In The 400 Blows, Truffaut continues his writing approach and simply applies it to directing his first feature film, becoming the so-called “author” of the film. From the very beginning sequence, as the opening shots are beautifully shot, with the camera gracefully capturing various shots of the Eiffel Tower, Truffaut sends a message that the director’s artistic vision “towers” over the medium itself. Incorporating his own techniques while also including overt references to his admirers (mainly of Renoir in this film with the use of long tracking shots), Truffaut creates an environment dedicated to the distinct visual styles in which the director exhibits. For The 400 Blows, in recognition of his writing icon, Andre Bazin, who died just before production, the director’s style is clearly nothing more than a personal exposition.
The story revolves around a young, troubled preadolescent boy named Antoine, whom Truffaut utilizes to represent his own childhood struggles. Through multiple instances, Antoine is presented with a set of unprincipled values: we see in the classroom Antoine initiating disturbance by mocking his teacher; Antoine roguishly scampers through his own parents belongings and steals money, along with stealing a typewriter from his father’s work later in the film; not only performing an ill-advised action by ditching school and his studies, Antoine foolishly creates lies to cover his school’s absence by falsely claiming his own mother’s death. In these ways, however, Truffaut is not depicting Antoine’s character to distribute a sense of immoral behaviors, but rather establishing Antoine as an image of pathos, to voice his idea on the meaning of family and parenting, while in the process, brazenly expressing his deprecation for his own childhood upbringing.
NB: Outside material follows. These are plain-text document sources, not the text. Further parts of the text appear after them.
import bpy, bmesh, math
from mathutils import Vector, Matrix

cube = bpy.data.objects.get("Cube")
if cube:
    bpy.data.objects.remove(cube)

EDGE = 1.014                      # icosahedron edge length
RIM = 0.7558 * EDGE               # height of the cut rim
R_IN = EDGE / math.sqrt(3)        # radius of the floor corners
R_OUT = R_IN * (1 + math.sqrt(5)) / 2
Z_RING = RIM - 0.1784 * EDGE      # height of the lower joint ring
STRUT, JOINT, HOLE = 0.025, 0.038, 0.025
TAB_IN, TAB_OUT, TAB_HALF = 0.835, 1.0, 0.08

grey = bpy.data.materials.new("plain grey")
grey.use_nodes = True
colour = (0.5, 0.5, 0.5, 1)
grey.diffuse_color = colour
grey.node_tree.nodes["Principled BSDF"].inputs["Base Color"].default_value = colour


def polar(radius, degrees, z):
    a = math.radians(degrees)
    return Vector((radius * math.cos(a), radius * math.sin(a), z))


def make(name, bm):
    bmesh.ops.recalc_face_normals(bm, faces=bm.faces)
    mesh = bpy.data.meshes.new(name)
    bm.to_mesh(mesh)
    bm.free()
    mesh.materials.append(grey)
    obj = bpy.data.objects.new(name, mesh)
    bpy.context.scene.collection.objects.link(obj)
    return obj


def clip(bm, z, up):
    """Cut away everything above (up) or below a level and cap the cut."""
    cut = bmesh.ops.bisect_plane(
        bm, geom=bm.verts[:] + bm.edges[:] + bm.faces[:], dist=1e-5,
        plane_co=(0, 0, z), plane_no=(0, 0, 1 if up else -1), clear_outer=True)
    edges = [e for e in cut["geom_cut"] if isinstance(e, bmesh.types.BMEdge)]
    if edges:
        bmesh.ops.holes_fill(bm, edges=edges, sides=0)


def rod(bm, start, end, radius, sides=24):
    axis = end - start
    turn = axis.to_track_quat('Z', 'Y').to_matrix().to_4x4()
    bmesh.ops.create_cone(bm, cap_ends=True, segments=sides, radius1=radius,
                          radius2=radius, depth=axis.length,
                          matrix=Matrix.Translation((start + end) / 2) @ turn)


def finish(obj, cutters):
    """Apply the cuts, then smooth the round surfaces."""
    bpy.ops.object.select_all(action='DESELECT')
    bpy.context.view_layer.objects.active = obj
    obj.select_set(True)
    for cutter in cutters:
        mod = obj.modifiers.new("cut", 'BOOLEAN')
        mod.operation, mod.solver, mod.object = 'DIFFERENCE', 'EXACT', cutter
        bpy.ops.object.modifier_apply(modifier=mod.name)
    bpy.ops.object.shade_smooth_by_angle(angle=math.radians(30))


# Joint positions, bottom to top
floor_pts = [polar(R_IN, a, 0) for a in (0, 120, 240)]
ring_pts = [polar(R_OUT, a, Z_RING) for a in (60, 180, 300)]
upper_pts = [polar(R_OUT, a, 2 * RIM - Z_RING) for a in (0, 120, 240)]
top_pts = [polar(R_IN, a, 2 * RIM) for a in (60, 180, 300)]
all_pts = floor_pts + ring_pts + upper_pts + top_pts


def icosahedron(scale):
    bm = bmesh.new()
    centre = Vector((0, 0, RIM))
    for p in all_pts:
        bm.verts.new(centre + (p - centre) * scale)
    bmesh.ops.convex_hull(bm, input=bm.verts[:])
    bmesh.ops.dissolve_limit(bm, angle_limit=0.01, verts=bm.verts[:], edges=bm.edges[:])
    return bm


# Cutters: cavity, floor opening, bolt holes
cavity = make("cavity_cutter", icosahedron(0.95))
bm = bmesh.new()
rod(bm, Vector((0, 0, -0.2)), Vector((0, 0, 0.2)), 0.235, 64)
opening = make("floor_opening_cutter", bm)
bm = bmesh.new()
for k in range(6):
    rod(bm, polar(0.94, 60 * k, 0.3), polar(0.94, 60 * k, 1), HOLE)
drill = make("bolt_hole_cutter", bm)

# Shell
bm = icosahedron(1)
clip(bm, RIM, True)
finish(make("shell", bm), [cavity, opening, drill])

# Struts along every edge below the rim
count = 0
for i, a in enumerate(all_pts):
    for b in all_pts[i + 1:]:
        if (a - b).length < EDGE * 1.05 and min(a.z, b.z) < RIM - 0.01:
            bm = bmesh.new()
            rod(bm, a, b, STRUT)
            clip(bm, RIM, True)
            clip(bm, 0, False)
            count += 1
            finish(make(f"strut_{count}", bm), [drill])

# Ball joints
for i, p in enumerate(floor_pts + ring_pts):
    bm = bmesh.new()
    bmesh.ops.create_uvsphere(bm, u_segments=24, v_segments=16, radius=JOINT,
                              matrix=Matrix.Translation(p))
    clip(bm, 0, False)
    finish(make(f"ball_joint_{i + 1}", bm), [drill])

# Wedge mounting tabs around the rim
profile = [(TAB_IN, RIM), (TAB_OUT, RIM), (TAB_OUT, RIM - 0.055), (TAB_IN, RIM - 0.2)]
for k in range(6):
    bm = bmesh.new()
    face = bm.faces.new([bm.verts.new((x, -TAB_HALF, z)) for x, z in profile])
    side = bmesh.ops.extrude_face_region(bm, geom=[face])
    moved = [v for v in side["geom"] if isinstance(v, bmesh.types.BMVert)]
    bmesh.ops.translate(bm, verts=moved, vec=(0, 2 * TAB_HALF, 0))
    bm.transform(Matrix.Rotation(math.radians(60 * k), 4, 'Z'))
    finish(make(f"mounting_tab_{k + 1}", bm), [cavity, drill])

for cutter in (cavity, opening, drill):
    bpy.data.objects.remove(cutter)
As we see Antoine repeatedly scurry through the bustling city streets, almost all of the time on his own, Truffaut reinforces the idea of the importance of the parent in a child’s life. The boy’s mother gives him harsh orders, while never showing an offering of care – only after the boy catches her having an affair with another man is when she attempts to suck up to him. The relationship between Antoine and his mother’s husband – as we find out that the father is not Antoine’s – is nothing more than a token friendship. They talk about sports and women, but the man never gives Antoine a sense of “fatherly” direction. In some ways, the man looks forward to the boy getting out of the house for good. On multiple occasions we hear the man and mother having conversations about sending the boy away to reform school, while Antoine listens in the background, dejected but unruffled.
In the scene where Antoine skips school with his friend, the boys wander off to an amusement area. While there, Antoine decides to go on a “Wheel-spinning” ride, where Antoine stands against a wall, and the ride spins at an incredible rate, forcing Antoine and the other adventurers to rise in the air and stick to the wall. Truffaut decides to capture this scene with mostly point of view shots, where we see through Antoine’s eyes the blurry and chaotic vision in which he sees, or in some ways, understands. Because of the insecurity provided by his parents, Antoine deliberately acts foolish; with the lack of comfort in his own home, filled with displeasure, punishment, and alienation, Antoine does not recognize a sense of stability, but identifies with the jumbled interactions which he finds in the streets causing disarray and confusion. Ironically, it is here, on the lively, brisk and active streets, running away from the lack of affection from his parents, where Antoine finds his repose and his depth of solitude.
After Antoine continues to create havoc for his parents, they finally agree to send him away to reform school. As this happens, Antoine is taken away in a truck, as he looks out from the vertical, impenetrable bars, blocking his view and access from the city streets. In some ways, as we see from Antoine’s point of view, or Truffaut’s own, we can say that the bars are blocking his sense of freedom; Antoine can no longer escape from his struggles, but must find within himself a sense of self-determination. Later, at reform school, Truffaut expands this message when Antoine is presented within the confines of a cell, with images of similar bars like those of the truck, surrounding the boy in four corners. This time, we see the bars suffocate the boy, as he exhaustingly enhales the smoke from his tattered cigarette.
Finally, while the group of problematic children are playing a game of soccer, Antoine escapes the surveillance of authorities. In the same fashion as escaping from his parents, Antoine runs away from the reform school. This time, running through the barren woods, Truffaut utilizes an extremely long, tracking shot following Antoine running. It is in this way, by shooting this long, tense, and fatiguing take, that Truffaut reflects the “auteur’s” approach by indicating the pain and suffering produced not only in Antoine’s life, but of his own. When Antoine arrives at a shore, still running from authorities, trying to keep his breath, he continues toward the ocean. After taking a few steps into the water, Antoine quickly and suddenly looks back. Truffaut ends the film on this frame exactly, as he provides the shot of Antoine’s face with a still image; even though Antoine senses freedom as he enters the ocean, his footprints will remain: Truffaut splashes away his troubled past, but his childhood isolation will never be forgotten. As a result, it is not whether or not Antoine has looked back because the authority might be there, but rather Truffaut asking if he can avoid revisiting his troubled youth. In the same fashion with Antoine, the end result is probably not good.